Rice is one of the world's most labor intensive foods. I discovered this first hand recently when I took part in a traditional rice harvest.
Rice in Japan is usually harvested in September. Some farmers mow it down at the beginning of the month, some wait until the end. This being the 21st Century most of them use machines for this process. But for some 3,000 years this was not the case. In fact, mechanized rice farming wasn't introduced until the mid 20th Century. One of the reasons for this is heavy machinery is difficult or impossible to move through soft, muddy rice paddies. Also, about 70% of Japan is mountainous, so a lot of rice farming used to be done on steep terraced hillsides which were inaccessible to tractors and other farming equipment.
Koubakai (倖馬会) is a horse stable in Kuta (久多), a small mountain village in northern Kyoto. They also grow rice on a small 150 tsubo (497 m2) plot of land. This is not for commercial purposes. The rice is dedicated to the deities at Kamigamo shrine in an autumn festival called Hono-sai (奉納祭). Each year Koubakai invites people to join in first the planting of the rice in the spring, and then the harvesting of the rice in the autumn.
The day of the harvest I was given a pair of tall rubber boots, gloves and a wicked, razor-toothed sickle called a kama (鎌) in Japanese. After a brief demonstration the 20 or so people stepped into the ta (rice paddy).
Rice paddies are submerged in about 10cm of water for 6 months. They are drained just a day or two before the harvest. This means the soil is incredibly wet and loose, something like over-cooked pudding. Watching people sink into and then try to get out of the muck was a sort of comedy routine straight out of I Love Lucy.

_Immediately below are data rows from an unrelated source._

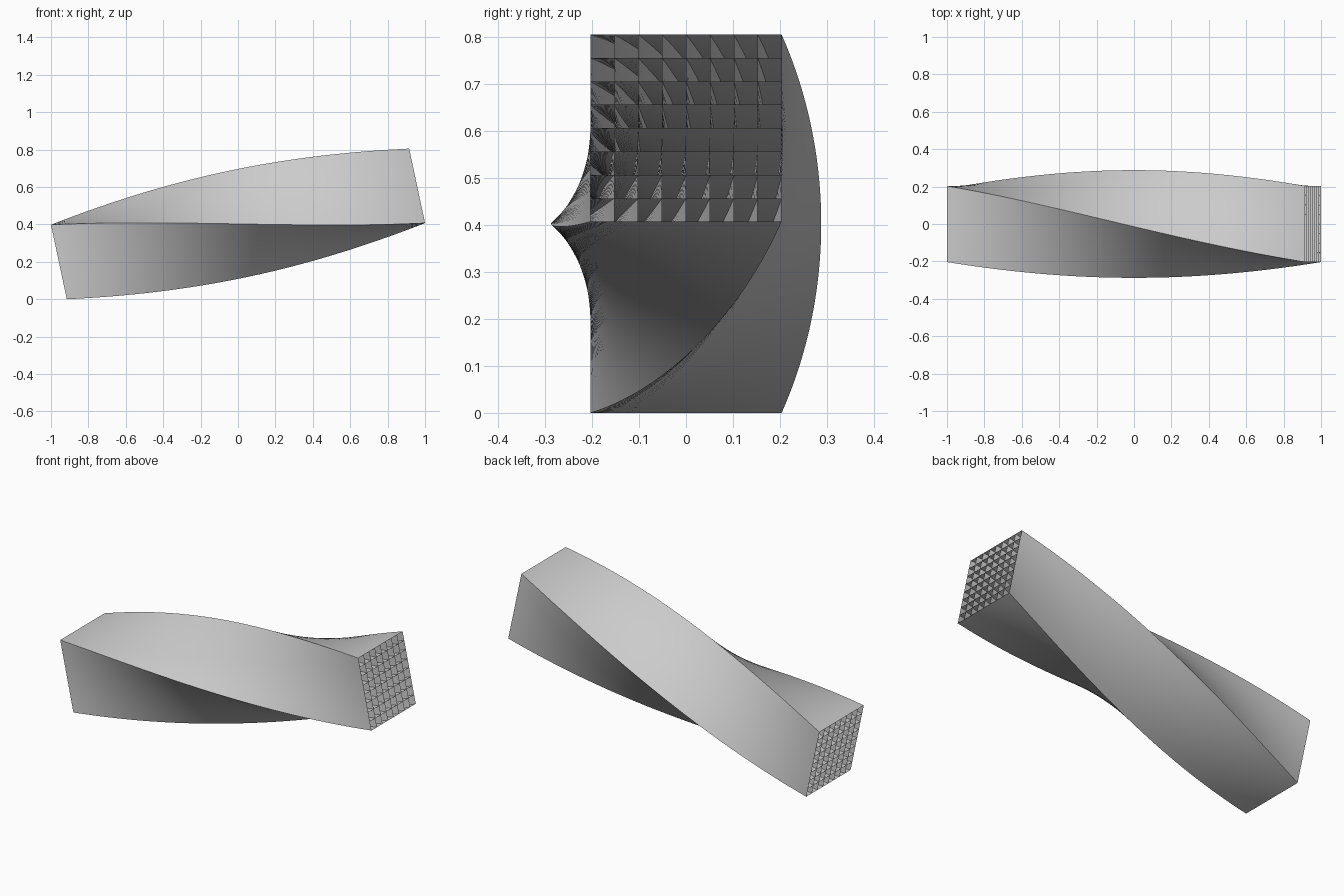
import bpy, bmesh, math
from mathutils import Matrix, Vector

if "Cube" in bpy.data.objects:
    bpy.data.objects.remove(bpy.data.objects["Cube"])

LENGTH, SIDE, CELLS, SEGS = 1.958, 0.407, 8, 64
TILT, TWIST = math.radians(12), math.radians(90)
PLACE = Matrix.Translation((0, 0, 0.4025)) @ Matrix.Rotation(-TILT, 4, 'Y')


def twisted(t, a, b):
    """Point of the square section (a, b in -0.5..0.5) at fraction t along the bar."""
    spin = Matrix.Rotation(TWIST * t, 3, 'X')
    return PLACE @ (spin @ Vector((LENGTH * (t - 0.5), a * SIDE, b * SIDE)))


def wall(bm, section, flip):
    """Sweep one straight line of section points along the twist."""
    rows = [[bm.verts.new(twisted(i / SEGS, a, b)) for a, b in section]
            for i in range(SEGS + 1)]
    for r0, r1 in zip(rows, rows[1:]):
        for j in range(len(section) - 1):
            quad = [r0[j], r1[j], r1[j + 1], r0[j + 1]]
            bm.faces.new(quad[::-1] if flip else quad)


def make_object(name, indices):
    bm = bmesh.new()
    steps = [k / CELLS - 0.5 for k in range(CELLS + 1)]
    for k in indices:
        c = steps[k]
        wall(bm, [(s, c) for s in steps], c < 0)    # flat walls
        wall(bm, [(c, s) for s in steps], c > 0)    # upright walls
    mesh = bpy.data.meshes.new(name)
    bm.to_mesh(mesh)
    bm.free()
    for p in mesh.polygons:
        p.use_smooth = True
    ob = bpy.data.objects.new(name, mesh)
    bpy.context.collection.objects.link(ob)


# outer skin of the twisted bar, open at both ends
make_object("outer_skin", (0, CELLS))
# inner partitions forming an 8 x 8 bundle of square channels
make_object("channel_walls", range(1, CELLS))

The sickle rips through the rice stalk with ease. This sound is curiously pleasing. The stalks are bundled and then hung panicle-side down on long horizontal racks called hazagi. This method of drying rice slowly in the sunshine is said to produce tastier rice.
This is back-breaking work. But once you find a rhythm it goes quickly. The small paddy with 20 amateur farmers was reaped in about two hours.
As a child I used to visit my uncle's farm in central California. I always enjoyed these rural vacations. As urbanites, it is easy to romanticize farm work. But there is something very satisfying in this labor. Even just a couple of hours harvesting rice. A connection to the land is formed, and ultimately a deeper appreciation of the food that ends up on our table.